Worldwide, agriculture is facing increased challenges like drought and salinity. Many studies address stress tolerance of crops, but the importance of seed germination in these conditions is often overlooked. When environmental conditions worsen after sowing, germination can be rapidly halted. Little is known about the regulation and flexibility of the germination process, but an essential step is the translation of seed stored mRNAs. Studies indicate that RNA binding proteins (RBPs) are in control of this process; the PUMILIO (PUM) family of RBPs seems to be especially active during germination, but their precise function is largely unknown in plants. In this project, I aim at revealing the role of Arabidopsis PUMILIO (APUM) proteins during seed germination. I will first identify all RBPs that are active during germination. Second, a mutant analysis of APUM genes will reveal their function in seed germination. Then, I will analyse the most essential APUM in detail, by identifying its target mRNAs and the protein cofactors with which the APUM associates. Finally, I will collaborate with Bejo Zaden, to repeat some of the proposed experiments on their crop seeds. This allows the direct transfer of knowledge from Arabidopsis to crops. Overall, this project will contribute to the development of stress tolerant seeds, so that the Dutch seed sector can maintain a high quality and ensure the germination of their seeds, also during the global climate crisis.

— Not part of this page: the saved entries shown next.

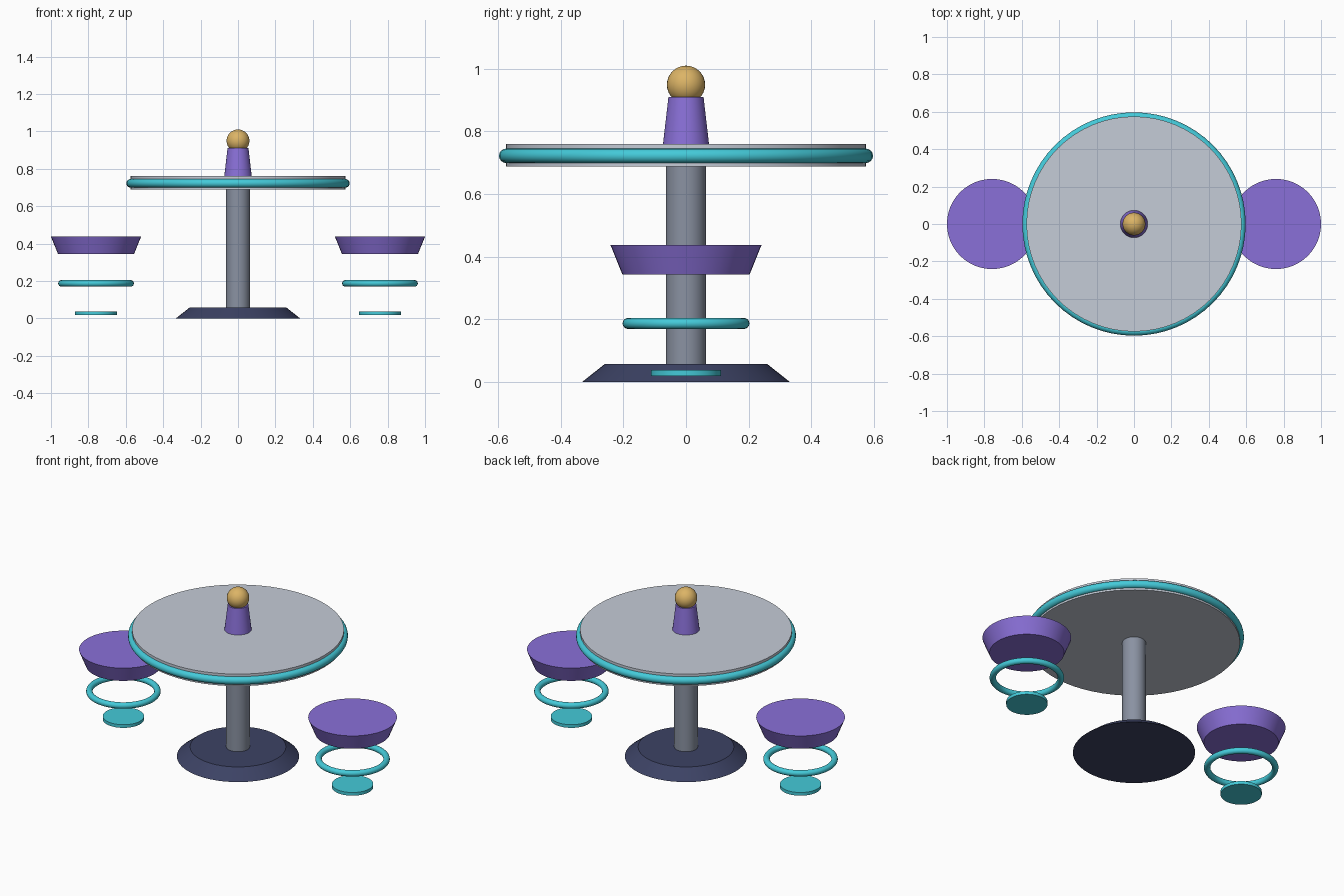
import bpy
import math

cube = bpy.data.objects.get("Cube")
if cube:
    bpy.data.objects.remove(cube, do_unlink=True)


def linear(c):
    return c / 12.92 if c <= 0.04045 else ((c + 0.055) / 1.055) ** 2.4


def material(name, r, g, b):
    colour = (linear(r / 255), linear(g / 255), linear(b / 255), 1)
    mat = bpy.data.materials.new(name)
    mat.use_nodes = True
    mat.diffuse_color = colour
    mat.node_tree.nodes["Principled BSDF"].inputs["Base Color"].default_value = colour
    return mat


navy = material("navy", 60, 66, 100)
steel = material("steel_grey", 138, 146, 162)
silver = material("silver", 197, 204, 215)
teal = material("teal", 68, 202, 217)
purple = material("purple", 138, 112, 216)
gold = material("gold", 220, 180, 102)


def finish(name, mat):
    obj = bpy.context.object
    obj.name = name
    obj.data.materials.append(mat)
    bpy.ops.object.shade_smooth_by_angle(angle=math.radians(30))
    return obj


def frustum(name, mat, r_bottom, r_top, z0, z1, x=0, sides=48):
    bpy.ops.mesh.primitive_cone_add(vertices=sides, radius1=r_bottom, radius2=r_top,
                                    depth=z1 - z0, location=(x, 0, (z0 + z1) / 2))
    return finish(name, mat)


def ring(name, mat, major, minor, z, x=0, sides=64):
    bpy.ops.mesh.primitive_torus_add(major_radius=major, minor_radius=minor,
                                     major_segments=sides, minor_segments=16,
                                     location=(x, 0, z))
    return finish(name, mat)


# Pedestal
frustum("base", navy, 0.332, 0.26, 0, 0.057)
frustum("column", steel, 0.064, 0.064, 0.05, 0.69)

# Table top with its rim tube
frustum("table_top", silver, 0.575, 0.575, 0.688, 0.76, sides=64)
ring("table_rim", teal, 0.574, 0.023, 0.722)

# Centre finial
frustum("finial_cone", purple, 0.0735, 0.056, 0.759, 0.91)
bpy.ops.mesh.primitive_uv_sphere_add(segments=32, ring_count=16, radius=0.061,
                                     location=(0, 0, 0.949))
finish("finial_ball", gold)

# Floating stools, one on each side
for side, sign in (("left", 1), ("right", -1)):
    x = sign * 0.759
    frustum(side + "_seat", purple, 0.203, 0.241, 0.343, 0.437, x)
    ring(side + "_seat_ring", teal, 0.185, 0.0175, 0.187, x, sides=48)
    frustum(side + "_floor_disc", teal, 0.112, 0.112, 0.019, 0.038, x)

Funding: Graduate School Experimental Plant Science, Bejo Zaden